Bill Wilkes, who inherited the Twin Lakes property from his father, donated the private land for conservation. Bill Wilkes, who inherited the Twin Lakes property from his father, donated the private land for conservation.

SALUDA — About 150 land conservation supporters gathered at Twin Lakes Saturday to celebrate the saving of the property for public use.


The Wilkes family had owned the Twin Lakes property since the 1950s, making it available for anyone to use as long as they made a reservation. There was no charge but people were expected to make a donation, and they always did.
Bill Wilkes' parents, James T. and Helen Wilkes, bought the property from the Pace family.
"When my father died in 1962, my mom asked Junior Pace if he'd take care of it," Wilkes said. Junior Pace (H.P. Pace Jr.) looked after the property like it was his own. A plaque erected on the property in 1994 pays tribute to him for 35 years of care that "brought out the beauty that Nature provided here."
When Pace died, Bill Wilkes took on the burden of the property.
"I got tired of driving from the other side of Hendersonville to fix things," he said.
Working with the Saluda Community Land Trust and Carolina Mountain Land Conservancy, Bill Wilkes and his family donated the property with a conservation easement that ensures it won't be developed.

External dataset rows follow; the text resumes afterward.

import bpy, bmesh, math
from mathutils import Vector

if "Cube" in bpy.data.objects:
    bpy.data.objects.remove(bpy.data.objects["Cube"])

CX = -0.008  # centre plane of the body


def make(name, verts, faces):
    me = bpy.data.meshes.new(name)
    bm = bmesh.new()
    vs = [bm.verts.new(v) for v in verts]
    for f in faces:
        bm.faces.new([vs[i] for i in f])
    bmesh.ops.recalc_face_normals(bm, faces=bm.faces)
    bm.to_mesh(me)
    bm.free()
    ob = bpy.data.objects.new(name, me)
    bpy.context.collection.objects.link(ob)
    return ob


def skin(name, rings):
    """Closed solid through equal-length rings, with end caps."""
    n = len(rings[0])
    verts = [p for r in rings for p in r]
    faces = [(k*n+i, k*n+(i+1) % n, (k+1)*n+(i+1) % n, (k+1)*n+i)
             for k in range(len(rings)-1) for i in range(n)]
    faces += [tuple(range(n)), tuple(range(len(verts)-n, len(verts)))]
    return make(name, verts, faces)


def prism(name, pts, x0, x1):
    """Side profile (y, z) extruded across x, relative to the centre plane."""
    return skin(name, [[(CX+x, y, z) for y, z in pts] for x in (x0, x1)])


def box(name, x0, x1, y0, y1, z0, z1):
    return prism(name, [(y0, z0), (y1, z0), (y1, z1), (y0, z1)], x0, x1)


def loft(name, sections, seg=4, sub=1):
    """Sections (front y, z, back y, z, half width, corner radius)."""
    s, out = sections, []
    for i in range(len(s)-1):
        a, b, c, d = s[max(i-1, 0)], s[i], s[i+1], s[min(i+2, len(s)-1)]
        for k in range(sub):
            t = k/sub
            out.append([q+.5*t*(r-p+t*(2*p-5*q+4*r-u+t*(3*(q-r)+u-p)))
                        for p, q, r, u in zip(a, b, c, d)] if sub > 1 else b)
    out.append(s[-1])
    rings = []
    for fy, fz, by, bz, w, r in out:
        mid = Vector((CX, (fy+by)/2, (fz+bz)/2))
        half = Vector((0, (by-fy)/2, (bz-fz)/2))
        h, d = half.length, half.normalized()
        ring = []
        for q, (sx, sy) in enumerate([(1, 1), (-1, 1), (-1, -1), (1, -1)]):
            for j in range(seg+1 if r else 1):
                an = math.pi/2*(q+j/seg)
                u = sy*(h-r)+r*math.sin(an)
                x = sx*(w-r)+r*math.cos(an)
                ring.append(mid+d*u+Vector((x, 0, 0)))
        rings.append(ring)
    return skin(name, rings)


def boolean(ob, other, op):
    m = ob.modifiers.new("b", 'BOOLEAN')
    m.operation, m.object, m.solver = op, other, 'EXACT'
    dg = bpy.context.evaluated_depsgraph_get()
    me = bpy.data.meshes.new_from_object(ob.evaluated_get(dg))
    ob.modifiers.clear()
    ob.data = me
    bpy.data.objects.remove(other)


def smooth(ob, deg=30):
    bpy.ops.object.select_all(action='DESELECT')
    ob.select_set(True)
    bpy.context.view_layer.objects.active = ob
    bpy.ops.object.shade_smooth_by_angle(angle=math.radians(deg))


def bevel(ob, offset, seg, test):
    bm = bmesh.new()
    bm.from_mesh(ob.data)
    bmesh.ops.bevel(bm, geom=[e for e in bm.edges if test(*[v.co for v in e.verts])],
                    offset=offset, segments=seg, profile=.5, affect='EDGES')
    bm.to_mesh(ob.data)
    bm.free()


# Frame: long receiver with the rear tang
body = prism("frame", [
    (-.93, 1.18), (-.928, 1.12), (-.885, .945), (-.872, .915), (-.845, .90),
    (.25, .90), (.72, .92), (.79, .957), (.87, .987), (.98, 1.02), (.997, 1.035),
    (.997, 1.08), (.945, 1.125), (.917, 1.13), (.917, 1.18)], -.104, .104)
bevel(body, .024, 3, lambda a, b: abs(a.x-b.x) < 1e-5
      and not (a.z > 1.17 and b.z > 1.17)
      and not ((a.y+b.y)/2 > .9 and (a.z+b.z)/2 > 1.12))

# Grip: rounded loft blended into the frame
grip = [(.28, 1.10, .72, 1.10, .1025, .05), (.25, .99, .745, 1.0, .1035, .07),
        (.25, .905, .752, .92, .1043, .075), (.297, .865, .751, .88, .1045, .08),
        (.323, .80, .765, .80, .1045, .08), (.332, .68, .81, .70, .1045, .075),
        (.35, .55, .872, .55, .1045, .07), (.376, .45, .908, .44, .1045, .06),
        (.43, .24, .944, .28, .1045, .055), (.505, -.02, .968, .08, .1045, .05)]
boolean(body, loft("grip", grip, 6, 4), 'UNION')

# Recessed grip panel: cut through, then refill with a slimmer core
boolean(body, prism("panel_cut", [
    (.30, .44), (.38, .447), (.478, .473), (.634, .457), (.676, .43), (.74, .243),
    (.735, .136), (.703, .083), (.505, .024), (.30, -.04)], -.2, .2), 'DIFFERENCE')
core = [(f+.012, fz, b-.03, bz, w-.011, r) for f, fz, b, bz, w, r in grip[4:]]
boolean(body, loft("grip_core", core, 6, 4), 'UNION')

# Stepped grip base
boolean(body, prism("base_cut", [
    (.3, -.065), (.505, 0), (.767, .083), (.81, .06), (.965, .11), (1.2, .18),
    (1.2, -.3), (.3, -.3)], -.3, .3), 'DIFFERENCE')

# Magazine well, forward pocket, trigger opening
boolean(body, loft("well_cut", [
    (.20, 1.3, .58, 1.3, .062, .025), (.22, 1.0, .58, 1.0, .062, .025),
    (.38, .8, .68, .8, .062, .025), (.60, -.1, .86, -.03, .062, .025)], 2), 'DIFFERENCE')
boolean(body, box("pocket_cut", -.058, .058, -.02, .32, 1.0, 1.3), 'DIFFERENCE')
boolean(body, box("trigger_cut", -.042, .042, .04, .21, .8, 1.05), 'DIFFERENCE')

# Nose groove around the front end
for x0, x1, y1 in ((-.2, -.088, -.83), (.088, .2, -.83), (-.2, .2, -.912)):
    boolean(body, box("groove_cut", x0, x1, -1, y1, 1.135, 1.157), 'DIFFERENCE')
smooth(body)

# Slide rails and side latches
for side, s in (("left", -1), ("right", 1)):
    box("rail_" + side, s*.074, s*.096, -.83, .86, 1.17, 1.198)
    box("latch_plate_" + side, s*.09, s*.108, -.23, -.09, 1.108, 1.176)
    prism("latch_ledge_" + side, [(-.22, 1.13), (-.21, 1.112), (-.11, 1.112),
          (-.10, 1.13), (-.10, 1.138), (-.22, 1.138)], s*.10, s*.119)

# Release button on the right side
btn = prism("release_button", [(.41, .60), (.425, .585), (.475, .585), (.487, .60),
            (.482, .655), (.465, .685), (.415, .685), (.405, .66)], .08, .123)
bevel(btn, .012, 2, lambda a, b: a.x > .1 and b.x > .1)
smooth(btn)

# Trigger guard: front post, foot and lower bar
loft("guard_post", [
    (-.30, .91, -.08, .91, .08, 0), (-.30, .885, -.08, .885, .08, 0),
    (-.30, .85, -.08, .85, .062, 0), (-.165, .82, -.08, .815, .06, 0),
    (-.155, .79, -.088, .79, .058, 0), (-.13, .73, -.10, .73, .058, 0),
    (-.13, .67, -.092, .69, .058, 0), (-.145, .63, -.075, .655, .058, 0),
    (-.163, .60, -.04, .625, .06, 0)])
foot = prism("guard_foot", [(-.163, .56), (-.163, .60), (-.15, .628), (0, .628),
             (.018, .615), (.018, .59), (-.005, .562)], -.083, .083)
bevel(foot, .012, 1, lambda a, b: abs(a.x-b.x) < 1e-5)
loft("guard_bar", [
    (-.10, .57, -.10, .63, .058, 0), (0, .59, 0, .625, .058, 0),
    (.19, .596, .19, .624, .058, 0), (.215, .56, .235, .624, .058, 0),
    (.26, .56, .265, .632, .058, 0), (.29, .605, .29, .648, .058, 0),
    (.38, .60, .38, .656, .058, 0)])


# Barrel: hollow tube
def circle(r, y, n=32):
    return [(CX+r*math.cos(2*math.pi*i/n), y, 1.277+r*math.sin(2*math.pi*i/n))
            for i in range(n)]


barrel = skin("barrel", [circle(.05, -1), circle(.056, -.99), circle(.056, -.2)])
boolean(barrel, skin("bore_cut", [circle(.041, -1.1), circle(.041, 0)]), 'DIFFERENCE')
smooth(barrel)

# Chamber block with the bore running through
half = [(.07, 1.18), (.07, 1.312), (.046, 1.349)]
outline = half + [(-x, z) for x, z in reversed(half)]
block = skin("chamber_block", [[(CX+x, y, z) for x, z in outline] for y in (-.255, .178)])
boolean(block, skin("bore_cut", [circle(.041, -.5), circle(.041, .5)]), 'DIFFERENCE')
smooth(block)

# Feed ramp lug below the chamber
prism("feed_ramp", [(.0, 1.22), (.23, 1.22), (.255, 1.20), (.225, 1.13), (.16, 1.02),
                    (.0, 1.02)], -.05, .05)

It's not quite Twin Lakes at the moment. The lower lake is drained and the land trust hopes to repair the dam.
"They're working with the state to get a permit," Wilkes said. "Without going into a lot of detail, the state says you show us a plan and if we like it you can repair it."
The 21-acre property with its two ponds will be available to the public as it always has been. People should contact the Saluda Community Land Trust to make a reservation.
The upper lake was getting plenty of use on Saturday, June 15. Wilkes said at one point he counted about 50 people in the water.